***** EXERCISE DATA

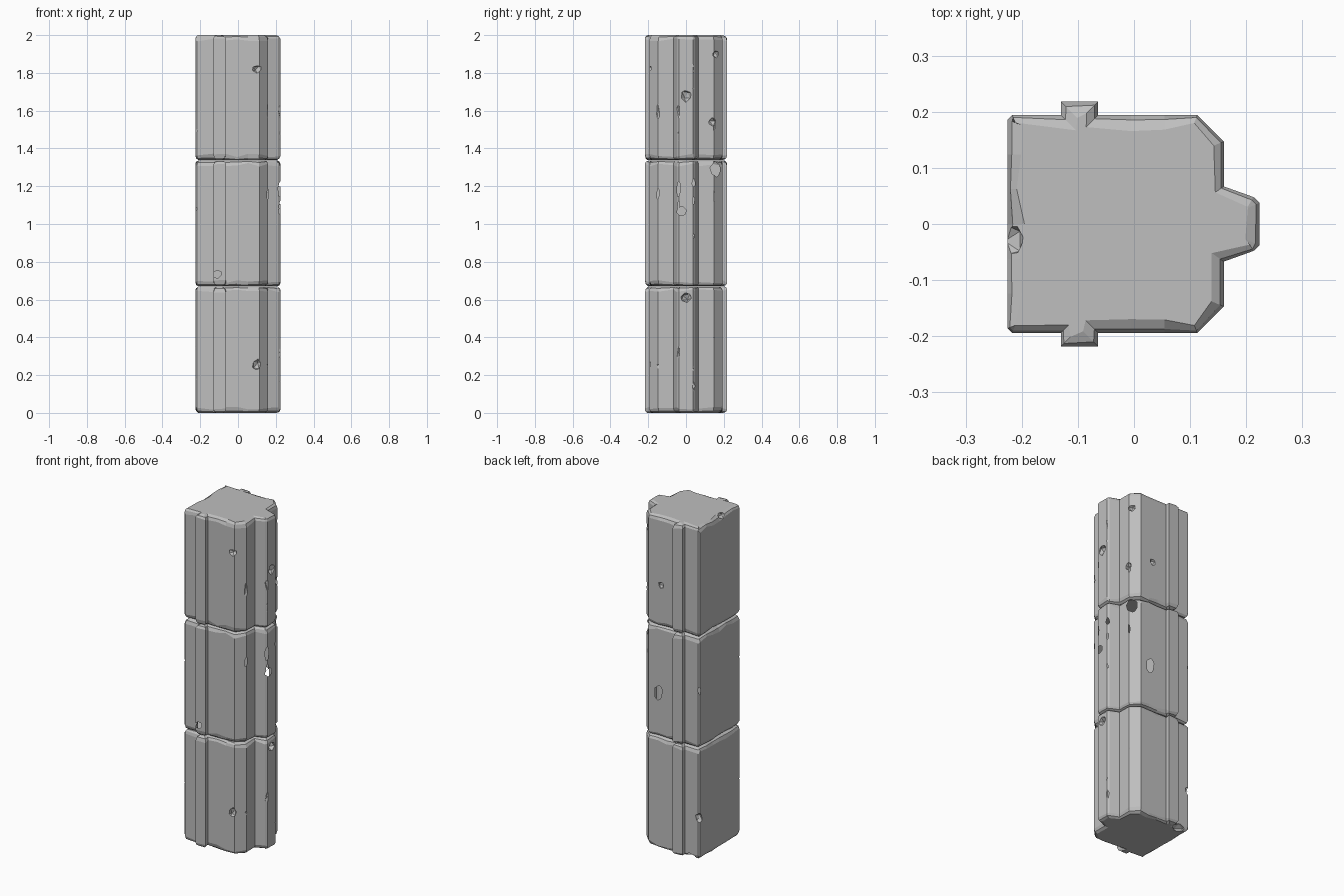
import bpy, bmesh, random
from mathutils import Vector, Matrix, Euler

random.seed(7)
if "Cube" in bpy.data.objects:
    bpy.data.objects.remove(bpy.data.objects["Cube"])

stone = bpy.data.materials.new("grey stone")
stone.use_nodes = True
GREY = (0.52, 0.52, 0.52, 1)
stone.diffuse_color = GREY
stone.node_tree.nodes["Principled BSDF"].inputs["Base Color"].default_value = GREY

# Half of the pillar section: rounded nose, chamfered corner, rib, flat side
HALF = [(0.224, 0.038), (0.213, 0.048), (0.16, 0.067), (0.16, 0.147),
        (0.113, 0.194), (-0.064, 0.194), (-0.064, 0.218), (-0.13, 0.218),
        (-0.13, 0.194), (-0.217, 0.194), (-0.225, 0.186)]
corners = [Vector(p) for p in HALF] + [Vector((x, -y)) for x, y in reversed(HALF)]


def subdivided(points, step):
    out = []
    for a, b in zip(points, points[1:] + points[:1]):
        n = max(1, round((b - a).length / step))
        out += [a.lerp(b, i / n) for i in range(n)]
    return out


section = subdivided(corners, 0.065)


def inset(i, d):
    """Move section point i inward with a mitred corner."""
    p, a, b = section[i], section[i - 1], section[(i + 1) % len(section)]
    e, f = (p - a).normalized(), (b - p).normalized()
    n1, n2 = Vector((-e.y, e.x)), Vector((-f.y, f.x))
    m = n1 + n2
    return p + m * (d / max(0.4, m.dot(n1)))


def new_object(name, bm):
    mesh = bpy.data.meshes.new(name)
    bm.to_mesh(mesh)
    bm.free()
    mesh.materials.append(stone)
    ob = bpy.data.objects.new(name, mesh)
    bpy.context.collection.objects.link(ob)
    return ob


def block(name, z0, z1):
    """Extruded section with unevenly worn top and bottom rims."""
    bm = bmesh.new()
    rings = [[] for _ in range(6)]
    for i in range(len(section)):
        for end, s, order in ((z0, 1, (0, 1, 2)), (z1, -1, (5, 4, 3))):
            d = random.uniform(0.012, 0.03)
            h = random.uniform(0.014, 0.034)
            for k, amount, rise in zip(order, (d, d * 0.3, 0), (0, h * 0.35, h)):
                p = inset(i, amount)
                rings[k].append(bm.verts.new((p.x, p.y, end + s * rise)))
    n = len(section)
    for lo, hi in zip(rings, rings[1:]):
        for i in range(n):
            j = (i + 1) % n
            bm.faces.new((lo[i], lo[j], hi[j], hi[i]))
    bm.faces.new(rings[0])
    bm.faces.new(rings[-1])
    bmesh.ops.recalc_face_normals(bm, faces=bm.faces)
    return new_object(name, bm)


blocks = [block("lower_block", 0, 0.669), block("middle_block", 0.671, 1.337),
          block("upper_block", 1.339, 2)]

# Rough pebbles that will be carved out of the stone
chips = bmesh.new()


def chip(pos, size):
    made = bmesh.ops.create_icosphere(chips, subdivisions=1, radius=1)["verts"]
    for v in made:
        v.co *= random.uniform(0.8, 1.15)
    turn = Euler([random.uniform(-0.25, 0.25) for _ in range(3)]).to_matrix().to_4x4()
    move = Matrix.Translation(pos) @ turn @ Matrix.Diagonal((*size, 1))
    bmesh.ops.transform(chips, matrix=move, verts=made)


# Pits on the faces
for x, y, z, r, tall in [
        (0.10, -0.197, 1.82, 0.032, 0.7), (-0.11, -0.222, 0.735, 0.028, 0.8),
        (0.10, -0.197, 0.255, 0.026, 1.3), (0.03, 0.196, 1.59, 0.022, 1),
        (0.05, 0.198, 0.93, 0.03, 2.2), (-0.222, 0.19, 0.25, 0.024, 1.3),
        (0.16, 0.14, 1.54, 0.024, 1), (0.15, 0.16, 1.29, 0.04, 1.1),
        (0.226, -0.025, 1.07, 0.03, 1), (0.228, 0, 1.68, 0.03, 1.2),
        (0.226, 0.0, 0.61, 0.035, 0.8), (0.15, 0.16, 1.9, 0.026, 0.8),
        (-0.225, -0.025, 2.0, 0.034, 0.8), (-0.16, 0.19, 0.0, 0.04, 0.6)]:
    chip((x, y, z), (r, r, r * tall))

# Long shallow wear along the upright edges
for x, y, count in ((0.23, 0.048, 3), (-0.232, 0.201, 2), (0.166, 0.155, 1)):
    for side in (-1, 1):
        for base in (0.06, 0.73, 1.4):
            for _ in range(count):
                r = random.uniform(0.012, 0.018)
                z = base + random.uniform(0.05, 0.5)
                chip((x, side * y, z), (r, r, r * random.uniform(1.8, 4)))

cutter = new_object("chip_cutter", chips)
cutter.hide_render = True

# Carve, keep the result and drop the cutter
for ob in blocks:
    mod = ob.modifiers.new("chips", 'BOOLEAN')
    mod.operation = 'DIFFERENCE'
    mod.solver = 'EXACT'
    mod.use_self = True
    mod.object = cutter
graph = bpy.context.evaluated_depsgraph_get()
carved = [bpy.data.meshes.new_from_object(ob.evaluated_get(graph)) for ob in blocks]
for ob, mesh in zip(blocks, carved):
    ob.modifiers.clear()
    ob.data = mesh
bpy.data.objects.remove(cutter)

**********

▸ TASK PROMPT
Leave out the pictures and set down all of the data exactly.

▸ REPLY
import bpy, bmesh, random
from mathutils import Vector, Matrix, Euler

random.seed(7)
if "Cube" in bpy.data.objects:
    bpy.data.objects.remove(bpy.data.objects["Cube"])

stone = bpy.data.materials.new("grey stone")
stone.use_nodes = True
GREY = (0.52, 0.52, 0.52, 1)
stone.diffuse_color = GREY
stone.node_tree.nodes["Principled BSDF"].inputs["Base Color"].default_value = GREY

# Half of the pillar section: rounded nose, chamfered corner, rib, flat side
HALF = [(0.224, 0.038), (0.213, 0.048), (0.16, 0.067), (0.16, 0.147),
        (0.113, 0.194), (-0.064, 0.194), (-0.064, 0.218), (-0.13, 0.218),
        (-0.13, 0.194), (-0.217, 0.194), (-0.225, 0.186)]
corners = [Vector(p) for p in HALF] + [Vector((x, -y)) for x, y in reversed(HALF)]


def subdivided(points, step):
    out = []
    for a, b in zip(points, points[1:] + points[:1]):
        n = max(1, round((b - a).length / step))
        out += [a.lerp(b, i / n) for i in range(n)]
    return out


section = subdivided(corners, 0.065)


def inset(i, d):
    """Move section point i inward with a mitred corner."""
    p, a, b = section[i], section[i - 1], section[(i + 1) % len(section)]
    e, f = (p - a).normalized(), (b - p).normalized()
    n1, n2 = Vector((-e.y, e.x)), Vector((-f.y, f.x))
    m = n1 + n2
    return p + m * (d / max(0.4, m.dot(n1)))


def new_object(name, bm):
    mesh = bpy.data.meshes.new(name)
    bm.to_mesh(mesh)
    bm.free()
    mesh.materials.append(stone)
    ob = bpy.data.objects.new(name, mesh)
    bpy.context.collection.objects.link(ob)
    return ob


def block(name, z0, z1):
    """Extruded section with unevenly worn top and bottom rims."""
    bm = bmesh.new()
    rings = [[] for _ in range(6)]
    for i in range(len(section)):
        for end, s, order in ((z0, 1, (0, 1, 2)), (z1, -1, (5, 4, 3))):
            d = random.uniform(0.012, 0.03)
            h = random.uniform(0.014, 0.034)
            for k, amount, rise in zip(order, (d, d * 0.3, 0), (0, h * 0.35, h)):
                p = inset(i, amount)
                rings[k].append(bm.verts.new((p.x, p.y, end + s * rise)))
    n = len(section)
    for lo, hi in zip(rings, rings[1:]):
        for i in range(n):
            j = (i + 1) % n
            bm.faces.new((lo[i], lo[j], hi[j], hi[i]))
    bm.faces.new(rings[0])
    bm.faces.new(rings[-1])
    bmesh.ops.recalc_face_normals(bm, faces=bm.faces)
    return new_object(name, bm)


blocks = [block("lower_block", 0, 0.669), block("middle_block", 0.671, 1.337),
          block("upper_block", 1.339, 2)]

# Rough pebbles that will be carved out of the stone
chips = bmesh.new()


def chip(pos, size):
    made = bmesh.ops.create_icosphere(chips, subdivisions=1, radius=1)["verts"]
    for v in made:
        v.co *= random.uniform(0.8, 1.15)
    turn = Euler([random.uniform(-0.25, 0.25) for _ in range(3)]).to_matrix().to_4x4()
    move = Matrix.Translation(pos) @ turn @ Matrix.Diagonal((*size, 1))
    bmesh.ops.transform(chips, matrix=move, verts=made)


# Pits on the faces
for x, y, z, r, tall in [
        (0.10, -0.197, 1.82, 0.032, 0.7), (-0.11, -0.222, 0.735, 0.028, 0.8),
        (0.10, -0.197, 0.255, 0.026, 1.3), (0.03, 0.196, 1.59, 0.022, 1),
        (0.05, 0.198, 0.93, 0.03, 2.2), (-0.222, 0.19, 0.25, 0.024, 1.3),
        (0.16, 0.14, 1.54, 0.024, 1), (0.15, 0.16, 1.29, 0.04, 1.1),
        (0.226, -0.025, 1.07, 0.03, 1), (0.228, 0, 1.68, 0.03, 1.2),
        (0.226, 0.0, 0.61, 0.035, 0.8), (0.15, 0.16, 1.9, 0.026, 0.8),
        (-0.225, -0.025, 2.0, 0.034, 0.8), (-0.16, 0.19, 0.0, 0.04, 0.6)]:
    chip((x, y, z), (r, r, r * tall))

# Long shallow wear along the upright edges
for x, y, count in ((0.23, 0.048, 3), (-0.232, 0.201, 2), (0.166, 0.155, 1)):
    for side in (-1, 1):
        for base in (0.06, 0.73, 1.4):
            for _ in range(count):
                r = random.uniform(0.012, 0.018)
                z = base + random.uniform(0.05, 0.5)
                chip((x, side * y, z), (r, r, r * random.uniform(1.8, 4)))

cutter = new_object("chip_cutter", chips)
cutter.hide_render = True

# Carve, keep the result and drop the cutter
for ob in blocks:
    mod = ob.modifiers.new("chips", 'BOOLEAN')
    mod.operation = 'DIFFERENCE'
    mod.solver = 'EXACT'
    mod.use_self = True
    mod.object = cutter
graph = bpy.context.evaluated_depsgraph_get()
carved = [bpy.data.meshes.new_from_object(ob.evaluated_get(graph)) for ob in blocks]
for ob, mesh in zip(blocks, carved):
    ob.modifiers.clear()
    ob.data = mesh
bpy.data.objects.remove(cutter)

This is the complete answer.